(Exercise objective) Pictures should be omitted from your copy. Everything else in the entries below must be restated word for word.

#### Available data

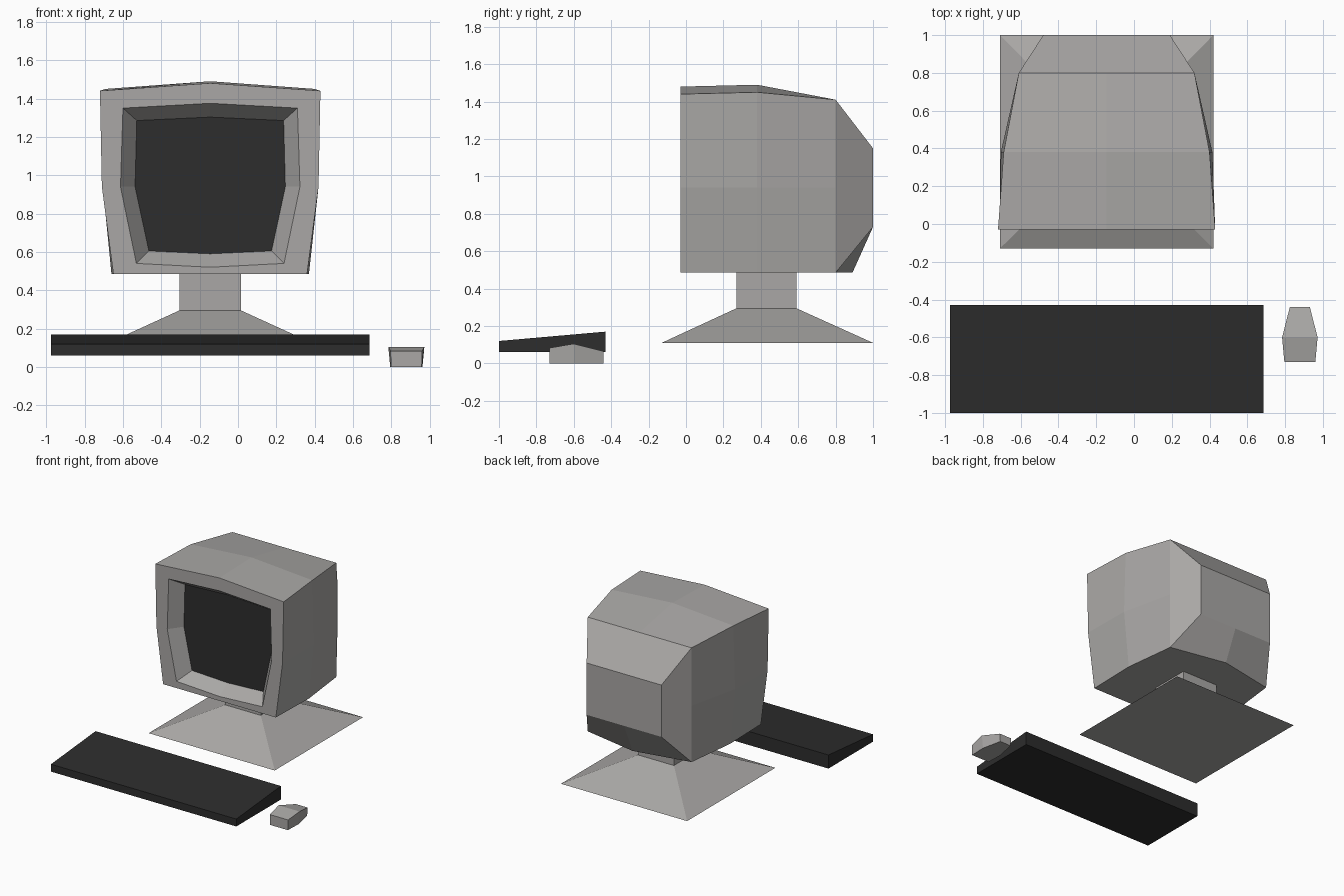
import bpy, bmesh

if "Cube" in bpy.data.objects:
    bpy.data.objects.remove(bpy.data.objects["Cube"])

CX = -0.145  # centre line of the monitor


def material(name, rgb):
    m = bpy.data.materials.new(name)
    m.diffuse_color = (*rgb, 1.0)
    m.use_nodes = True
    m.node_tree.nodes["Principled BSDF"].inputs["Base Color"].default_value = m.diffuse_color
    return m


GREY = material("warm grey plastic", (0.40, 0.39, 0.38))
DARK = material("charcoal", (0.026, 0.026, 0.026))


def loft(name, rings, mat, cap_start=True, cap_end=True):
    """Bridge successive rings of points into a flat-shaded shell."""
    bm = bmesh.new()
    loops = [[bm.verts.new(p) for p in r] for r in rings]
    n = len(rings[0])
    for a, b in zip(loops, loops[1:]):
        for i in range(n):
            j = (i + 1) % n
            bm.faces.new((a[i], a[j], b[j], b[i]))
    if cap_start:
        bm.faces.new(list(reversed(loops[0])))
    if cap_end:
        bm.faces.new(loops[-1])
    if len(rings) > 1:
        bmesh.ops.recalc_face_normals(bm, faces=bm.faces)
    me = bpy.data.meshes.new(name)
    bm.to_mesh(me)
    bm.free()
    me.materials.append(mat)
    ob = bpy.data.objects.new(name, me)
    bpy.context.collection.objects.link(ob)
    return ob


def section(y, top, mid, bot, z_top, z_crown, z_bot, z_sag, y_sag=None):
    """Eight-point bulged section; top, mid, bot are half widths."""
    half = [(top, z_top), (mid, 0.94), (bot, z_bot)]
    pts = [(CX, y, z_crown)]
    pts += [(CX + w, y, z) for w, z in half]
    pts += [(CX, y if y_sag is None else y_sag, z_sag)]
    pts += [(CX - w, y, z) for w, z in reversed(half)]
    return pts


def rect(x0, x1, y0, y1, z):
    return [(x0, y0, z), (x1, y0, z), (x1, y1, z), (x0, y1, z)]


# Monitor shell: recess, bezel, then body tapering to the back
screen = section(0.075, 0.383, 0.392, 0.32, 1.285, 1.303, 0.605, 0.59)
loft("monitor_shell", [
    screen,
    section(-0.03, 0.455, 0.468, 0.385, 1.35, 1.375, 0.54, 0.52),
    section(-0.03, 0.575, 0.565, 0.505, 1.44, 1.48, 0.485, 0.485),
    section(0.38, 0.545, 0.56, 0.515, 1.45, 1.49, 0.485, 0.485),
    section(0.80, 0.465, 0.465, 0.465, 1.41, 1.41, 0.485, 0.485, 0.89),
    section(1.00, 0.335, 0.335, 0.335, 1.15, 1.15, 0.73, 0.73),
], GREY, cap_start=False)

# Screen
loft("screen", [screen], DARK, cap_start=False)

# Stand: flared foot and square neck
loft("stand_foot", [rect(-0.71, 0.42, -0.13, 1.0, 0.11),
                    rect(-0.305, 0.015, 0.27, 0.59, 0.295)], GREY)
loft("stand_neck", [rect(-0.305, 0.015, 0.27, 0.59, 0.295),
                    rect(-0.305, 0.015, 0.27, 0.59, 0.487)], GREY,
     cap_start=False, cap_end=False)

# Keyboard: wedge extruded across x
wedge = [(-1.0, 0.06), (-0.43, 0.06), (-0.43, 0.17), (-1.0, 0.12)]
loft("keyboard", [[(x, y, z) for y, z in wedge] for x in (-0.975, 0.685)], DARK)

# Mouse: three sections along y (y, top half width, bottom half width, height)
MX = 0.878
loft("mouse", [[(MX - b, y, 0), (MX + b, y, 0), (MX + t, y, h), (MX - t, y, h)]
               for y, t, b, h in ((-0.73, 0.082, 0.08, 0.083),
                                  (-0.60, 0.094, 0.084, 0.105),
                                  (-0.44, 0.053, 0.05, 0.065))], GREY)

########

(Exercise response)
import bpy, bmesh

if "Cube" in bpy.data.objects:
    bpy.data.objects.remove(bpy.data.objects["Cube"])

CX = -0.145  # centre line of the monitor


def material(name, rgb):
    m = bpy.data.materials.new(name)
    m.diffuse_color = (*rgb, 1.0)
    m.use_nodes = True
    m.node_tree.nodes["Principled BSDF"].inputs["Base Color"].default_value = m.diffuse_color
    return m


GREY = material("warm grey plastic", (0.40, 0.39, 0.38))
DARK = material("charcoal", (0.026, 0.026, 0.026))


def loft(name, rings, mat, cap_start=True, cap_end=True):
    """Bridge successive rings of points into a flat-shaded shell."""
    bm = bmesh.new()
    loops = [[bm.verts.new(p) for p in r] for r in rings]
    n = len(rings[0])
    for a, b in zip(loops, loops[1:]):
        for i in range(n):
            j = (i + 1) % n
            bm.faces.new((a[i], a[j], b[j], b[i]))
    if cap_start:
        bm.faces.new(list(reversed(loops[0])))
    if cap_end:
        bm.faces.new(loops[-1])
    if len(rings) > 1:
        bmesh.ops.recalc_face_normals(bm, faces=bm.faces)
    me = bpy.data.meshes.new(name)
    bm.to_mesh(me)
    bm.free()
    me.materials.append(mat)
    ob = bpy.data.objects.new(name, me)
    bpy.context.collection.objects.link(ob)
    return ob


def section(y, top, mid, bot, z_top, z_crown, z_bot, z_sag, y_sag=None):
    """Eight-point bulged section; top, mid, bot are half widths."""
    half = [(top, z_top), (mid, 0.94), (bot, z_bot)]
    pts = [(CX, y, z_crown)]
    pts += [(CX + w, y, z) for w, z in half]
    pts += [(CX, y if y_sag is None else y_sag, z_sag)]
    pts += [(CX - w, y, z) for w, z in reversed(half)]
    return pts


def rect(x0, x1, y0, y1, z):
    return [(x0, y0, z), (x1, y0, z), (x1, y1, z), (x0, y1, z)]


# Monitor shell: recess, bezel, then body tapering to the back
screen = section(0.075, 0.383, 0.392, 0.32, 1.285, 1.303, 0.605, 0.59)
loft("monitor_shell", [
    screen,
    section(-0.03, 0.455, 0.468, 0.385, 1.35, 1.375, 0.54, 0.52),
    section(-0.03, 0.575, 0.565, 0.505, 1.44, 1.48, 0.485, 0.485),
    section(0.38, 0.545, 0.56, 0.515, 1.45, 1.49, 0.485, 0.485),
    section(0.80, 0.465, 0.465, 0.465, 1.41, 1.41, 0.485, 0.485, 0.89),
    section(1.00, 0.335, 0.335, 0.335, 1.15, 1.15, 0.73, 0.73),
], GREY, cap_start=False)

# Screen
loft("screen", [screen], DARK, cap_start=False)

# Stand: flared foot and square neck
loft("stand_foot", [rect(-0.71, 0.42, -0.13, 1.0, 0.11),
                    rect(-0.305, 0.015, 0.27, 0.59, 0.295)], GREY)
loft("stand_neck", [rect(-0.305, 0.015, 0.27, 0.59, 0.295),
                    rect(-0.305, 0.015, 0.27, 0.59, 0.487)], GREY,
     cap_start=False, cap_end=False)

# Keyboard: wedge extruded across x
wedge = [(-1.0, 0.06), (-0.43, 0.06), (-0.43, 0.17), (-1.0, 0.12)]
loft("keyboard", [[(x, y, z) for y, z in wedge] for x in (-0.975, 0.685)], DARK)

# Mouse: three sections along y (y, top half width, bottom half width, height)
MX = 0.878
loft("mouse", [[(MX - b, y, 0), (MX + b, y, 0), (MX + t, y, h), (MX - t, y, h)]
               for y, t, b, h in ((-0.73, 0.082, 0.08, 0.083),
                                  (-0.60, 0.094, 0.084, 0.105),
                                  (-0.44, 0.053, 0.05, 0.065))], GREY)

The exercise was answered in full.